Task objective: Of all the lines in the entries below, give again exactly those starting at the line containing "ob.select_set(True)" and ending at the line containing "bm = bmesh.new()", both ends included, and no others.

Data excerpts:
-------------------------
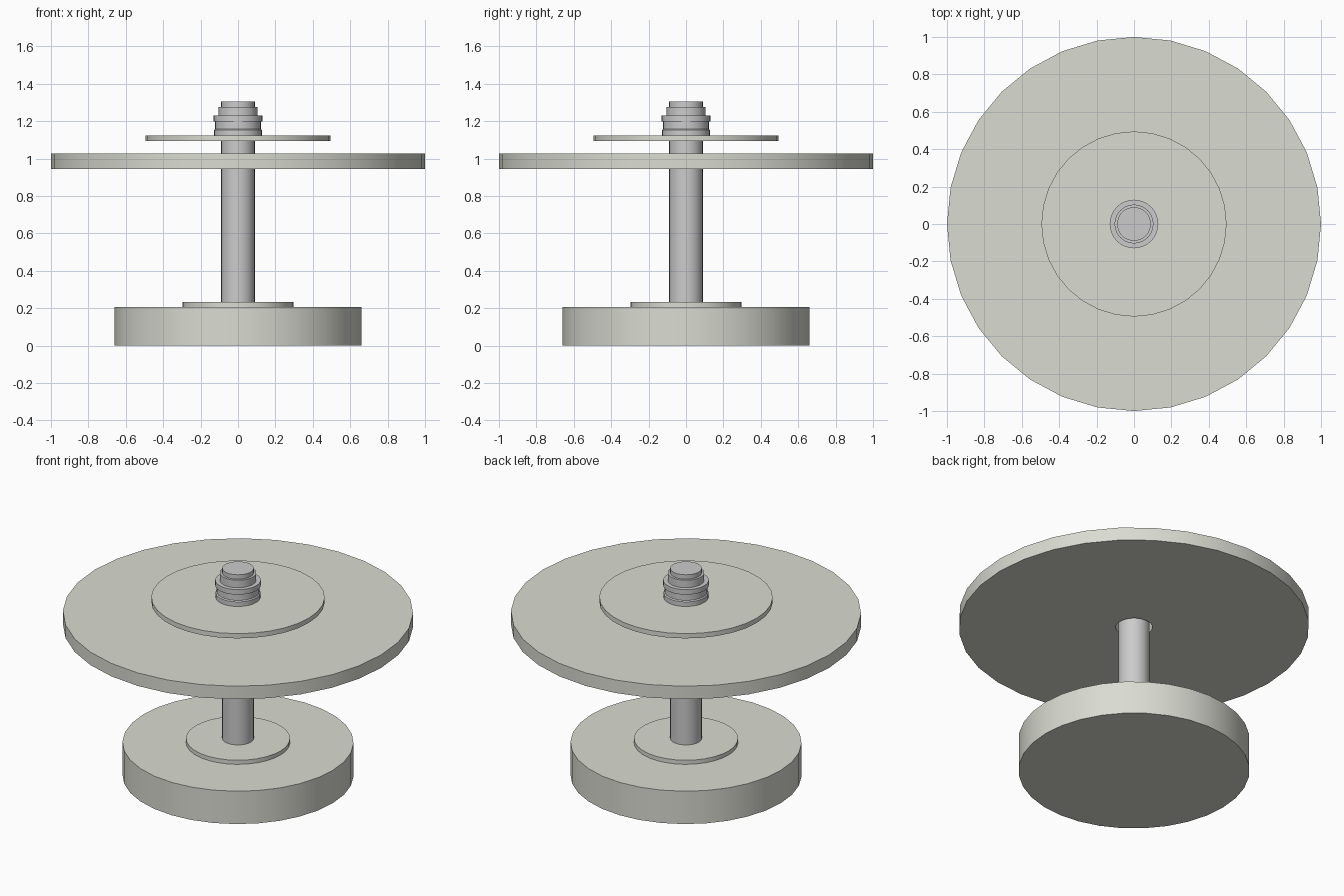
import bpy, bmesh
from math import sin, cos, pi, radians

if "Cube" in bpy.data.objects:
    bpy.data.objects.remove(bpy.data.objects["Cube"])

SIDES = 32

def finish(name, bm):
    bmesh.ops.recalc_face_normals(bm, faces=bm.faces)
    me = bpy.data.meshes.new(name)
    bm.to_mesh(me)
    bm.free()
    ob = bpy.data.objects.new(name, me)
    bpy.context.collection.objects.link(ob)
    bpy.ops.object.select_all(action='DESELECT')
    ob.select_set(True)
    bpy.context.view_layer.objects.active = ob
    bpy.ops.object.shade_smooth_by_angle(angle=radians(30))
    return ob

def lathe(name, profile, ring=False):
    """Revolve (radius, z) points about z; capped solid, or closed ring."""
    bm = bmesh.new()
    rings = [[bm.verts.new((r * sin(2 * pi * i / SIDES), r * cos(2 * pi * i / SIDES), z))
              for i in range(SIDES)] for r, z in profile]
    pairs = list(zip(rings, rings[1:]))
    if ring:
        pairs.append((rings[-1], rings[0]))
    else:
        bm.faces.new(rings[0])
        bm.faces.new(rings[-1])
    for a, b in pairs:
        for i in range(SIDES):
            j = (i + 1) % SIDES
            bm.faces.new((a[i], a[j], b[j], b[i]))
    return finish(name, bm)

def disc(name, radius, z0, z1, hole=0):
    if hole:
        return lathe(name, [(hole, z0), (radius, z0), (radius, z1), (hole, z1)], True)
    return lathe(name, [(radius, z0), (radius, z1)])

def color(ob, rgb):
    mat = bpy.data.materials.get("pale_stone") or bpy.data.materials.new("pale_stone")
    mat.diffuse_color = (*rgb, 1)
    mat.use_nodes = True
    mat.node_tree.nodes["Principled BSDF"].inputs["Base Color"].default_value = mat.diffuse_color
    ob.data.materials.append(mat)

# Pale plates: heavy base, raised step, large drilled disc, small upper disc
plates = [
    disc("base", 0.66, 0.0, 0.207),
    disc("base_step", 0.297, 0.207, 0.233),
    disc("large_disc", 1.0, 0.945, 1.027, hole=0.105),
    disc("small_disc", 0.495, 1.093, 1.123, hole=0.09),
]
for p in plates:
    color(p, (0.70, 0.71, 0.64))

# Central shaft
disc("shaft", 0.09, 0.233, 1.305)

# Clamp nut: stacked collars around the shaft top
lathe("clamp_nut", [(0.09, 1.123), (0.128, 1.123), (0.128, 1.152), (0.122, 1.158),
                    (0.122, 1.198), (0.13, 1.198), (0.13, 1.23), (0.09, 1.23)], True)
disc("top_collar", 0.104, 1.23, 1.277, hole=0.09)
-------------------------
Exercise result:
    ob.select_set(True)
    bpy.context.view_layer.objects.active = ob
    bpy.ops.object.shade_smooth_by_angle(angle=radians(30))
    return ob

def lathe(name, profile, ring=False):
    """Revolve (radius, z) points about z; capped solid, or closed ring."""
    bm = bmesh.new()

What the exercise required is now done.